Friday, November 1, 2013

The Demise of Kristi Kurtz - November 1990

My girlfriend during the years covering the Washtenaw County coed killings (1967-1969) was Kristi Kurtz. When we met up, she had just dropped out of Eastern Michigan University and managed a small boutique called Stangers near Ned's Bookstore on West Cross Street in Ypsilanti.

I worked part time evenings at the university and took classes during the day. We lived together one block up the street from the boarding house where John Norman Collins lived on 619 Emmet St. and walked past that house daily unsuspecting the eventual notoriety of the place.

Kristi was a vibrant, outspoken, and fiercely independent young woman who found solace in her love of animals. They were the center of her life. Tragedy struck Kristi's young life when her father and mother were killed in a private plane crash. Her father owned a steel company in Detroit and had provided well for his orphaned family. Losing both parents so early in life had a lasting impact on her, and she became more independent because of it. 

Kristi and her older sister and brother grew up in Grosse Pointe and were raised by her aunt who kept tight control of the children's trust fund which was sizable. But after Kristi dropped out of college, the money dried up. Kristi wasn't twenty-one and had limited access to her money, so she worked just enough to get by, against the day when she would inherit the money outright.

Kristi liked animals better than people, and she wanted to raise and board horses on a small farm of her own. As soon as she was able, she bought the 113 acre Firesign Farm on Trotters Lane in Webster Township north of Ypsilanti. Kristi set out to live her dream, but I decided that finishing my education was more important than being her horse groom. We parted ways but remained friends. It was a defining moment for both of us.

Twenty years later, I'm living in California, and I get a phone call from a mutual Michigan friend of ours that I hadn't heard from in over ten years. "I've got some tragic news for you," he says. "Kristi's body was found shot to death and discovered buried under some bales of hay in her barn.
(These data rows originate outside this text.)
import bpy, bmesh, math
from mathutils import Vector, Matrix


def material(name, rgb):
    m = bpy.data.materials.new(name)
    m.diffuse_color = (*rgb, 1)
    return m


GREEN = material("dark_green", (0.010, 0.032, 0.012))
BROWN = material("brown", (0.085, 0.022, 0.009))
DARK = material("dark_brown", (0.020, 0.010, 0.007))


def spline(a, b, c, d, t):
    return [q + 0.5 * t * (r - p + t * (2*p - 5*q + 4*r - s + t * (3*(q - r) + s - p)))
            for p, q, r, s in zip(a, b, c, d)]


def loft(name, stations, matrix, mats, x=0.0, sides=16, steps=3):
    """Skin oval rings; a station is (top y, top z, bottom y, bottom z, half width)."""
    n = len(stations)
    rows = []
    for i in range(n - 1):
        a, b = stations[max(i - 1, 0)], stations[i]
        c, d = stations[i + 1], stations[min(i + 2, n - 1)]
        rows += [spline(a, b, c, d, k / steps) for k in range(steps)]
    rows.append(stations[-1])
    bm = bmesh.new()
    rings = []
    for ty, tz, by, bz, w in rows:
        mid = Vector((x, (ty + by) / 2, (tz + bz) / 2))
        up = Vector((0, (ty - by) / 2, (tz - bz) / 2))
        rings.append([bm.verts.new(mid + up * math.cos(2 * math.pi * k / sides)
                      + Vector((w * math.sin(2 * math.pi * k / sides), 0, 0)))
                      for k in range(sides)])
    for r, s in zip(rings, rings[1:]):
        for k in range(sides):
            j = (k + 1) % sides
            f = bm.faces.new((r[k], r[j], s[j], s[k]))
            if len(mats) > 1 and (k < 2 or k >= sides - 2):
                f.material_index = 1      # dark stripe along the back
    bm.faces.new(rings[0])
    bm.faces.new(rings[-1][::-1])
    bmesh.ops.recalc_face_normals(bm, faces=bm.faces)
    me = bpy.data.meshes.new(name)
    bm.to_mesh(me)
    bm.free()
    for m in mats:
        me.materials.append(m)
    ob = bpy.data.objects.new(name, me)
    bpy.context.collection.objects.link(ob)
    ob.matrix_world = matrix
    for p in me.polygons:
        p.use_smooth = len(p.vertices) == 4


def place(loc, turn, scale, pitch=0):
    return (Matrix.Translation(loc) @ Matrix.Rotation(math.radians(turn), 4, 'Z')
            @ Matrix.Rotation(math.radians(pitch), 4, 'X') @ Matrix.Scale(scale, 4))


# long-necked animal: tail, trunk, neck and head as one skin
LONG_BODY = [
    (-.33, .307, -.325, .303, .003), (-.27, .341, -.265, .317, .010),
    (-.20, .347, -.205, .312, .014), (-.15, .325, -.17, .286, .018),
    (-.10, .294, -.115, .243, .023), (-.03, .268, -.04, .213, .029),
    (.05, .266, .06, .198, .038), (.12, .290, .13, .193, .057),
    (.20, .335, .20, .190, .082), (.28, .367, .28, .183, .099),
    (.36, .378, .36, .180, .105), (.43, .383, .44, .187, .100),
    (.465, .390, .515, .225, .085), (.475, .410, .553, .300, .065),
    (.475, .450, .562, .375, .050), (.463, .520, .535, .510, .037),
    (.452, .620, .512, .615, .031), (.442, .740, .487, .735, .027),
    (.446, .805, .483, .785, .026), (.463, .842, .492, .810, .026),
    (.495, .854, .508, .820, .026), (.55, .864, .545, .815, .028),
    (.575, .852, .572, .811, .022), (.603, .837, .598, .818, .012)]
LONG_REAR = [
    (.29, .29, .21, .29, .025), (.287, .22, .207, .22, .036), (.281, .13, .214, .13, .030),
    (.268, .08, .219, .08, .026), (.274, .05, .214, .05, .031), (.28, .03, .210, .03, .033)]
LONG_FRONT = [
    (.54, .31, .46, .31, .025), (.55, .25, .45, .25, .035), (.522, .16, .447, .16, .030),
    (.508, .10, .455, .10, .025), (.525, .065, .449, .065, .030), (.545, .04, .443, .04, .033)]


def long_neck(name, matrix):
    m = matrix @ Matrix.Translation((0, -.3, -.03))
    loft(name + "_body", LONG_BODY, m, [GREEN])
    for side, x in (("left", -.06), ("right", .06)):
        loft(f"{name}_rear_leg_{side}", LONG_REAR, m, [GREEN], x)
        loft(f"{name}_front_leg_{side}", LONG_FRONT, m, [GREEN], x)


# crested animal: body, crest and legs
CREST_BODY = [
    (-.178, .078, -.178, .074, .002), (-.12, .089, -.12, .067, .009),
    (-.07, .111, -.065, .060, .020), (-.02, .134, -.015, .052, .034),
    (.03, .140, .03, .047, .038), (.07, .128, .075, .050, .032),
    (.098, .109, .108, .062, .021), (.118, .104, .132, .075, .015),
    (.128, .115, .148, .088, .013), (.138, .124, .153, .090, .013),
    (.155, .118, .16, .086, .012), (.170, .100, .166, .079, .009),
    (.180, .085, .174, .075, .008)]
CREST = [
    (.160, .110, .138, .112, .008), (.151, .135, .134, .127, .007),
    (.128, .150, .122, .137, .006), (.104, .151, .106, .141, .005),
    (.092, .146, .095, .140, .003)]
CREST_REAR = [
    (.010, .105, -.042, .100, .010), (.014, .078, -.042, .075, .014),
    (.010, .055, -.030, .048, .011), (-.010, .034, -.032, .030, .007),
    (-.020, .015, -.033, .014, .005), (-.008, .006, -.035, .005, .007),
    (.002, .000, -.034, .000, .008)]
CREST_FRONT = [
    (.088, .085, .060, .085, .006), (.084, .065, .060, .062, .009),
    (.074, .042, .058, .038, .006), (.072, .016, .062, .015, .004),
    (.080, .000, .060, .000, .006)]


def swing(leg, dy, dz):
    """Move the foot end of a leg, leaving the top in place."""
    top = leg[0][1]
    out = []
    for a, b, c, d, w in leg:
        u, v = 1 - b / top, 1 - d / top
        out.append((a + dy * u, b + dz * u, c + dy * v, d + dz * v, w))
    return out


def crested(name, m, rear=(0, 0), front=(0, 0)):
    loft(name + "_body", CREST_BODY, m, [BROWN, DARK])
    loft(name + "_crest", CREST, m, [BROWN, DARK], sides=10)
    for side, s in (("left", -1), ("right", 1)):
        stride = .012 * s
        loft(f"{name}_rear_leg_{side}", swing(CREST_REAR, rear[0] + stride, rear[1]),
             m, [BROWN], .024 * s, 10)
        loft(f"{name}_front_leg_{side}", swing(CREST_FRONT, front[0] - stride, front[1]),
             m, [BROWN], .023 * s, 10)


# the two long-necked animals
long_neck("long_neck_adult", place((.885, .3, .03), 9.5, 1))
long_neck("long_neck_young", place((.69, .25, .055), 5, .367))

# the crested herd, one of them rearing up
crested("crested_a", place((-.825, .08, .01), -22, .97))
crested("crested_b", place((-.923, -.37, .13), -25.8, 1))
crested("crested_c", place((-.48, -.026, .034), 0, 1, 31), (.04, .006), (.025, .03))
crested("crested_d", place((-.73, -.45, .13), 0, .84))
She's been missing for a month."

It took me a few seconds to wrap my head around what I had just been told, then I heard what few details were known at that time. Two days after Thanksgiving on Saturday, November 24th, 1990, Kristi was last seen by a friend. When Kristi disappeared and hadn't fed her nine horses or other animals for a day or two, her neighbors got worried and contacted Kristi's sister who lived in Colorado. She called the Michigan State Police and filed a missing persons report on Monday, November 26th.

Then on Wednesday, December 26th at 10:15 AM, the day after Christmas, the Good Samaritan neighbor who had been caring for Kristi's horses and dogs, Rick Godfrey, removed another bale of hay to feed the horses, then he recognized her leather boots sticking out. Godfrey had given them to her as a Christmas gift two years before. He moved another bale and saw her frozen, fully clothed body. She had been missing for thirty-two days.

Twice the police had searched the barn with canines but felt the pungent smells confused the dogs. The barn cats had managed to find her body though. Dental records were required for a positive identification.

Check the link for archival news footage about the capture of Kristi Kurtz's murderer: http://www.youtube.com/watch?v=z7fnfrk6ZpA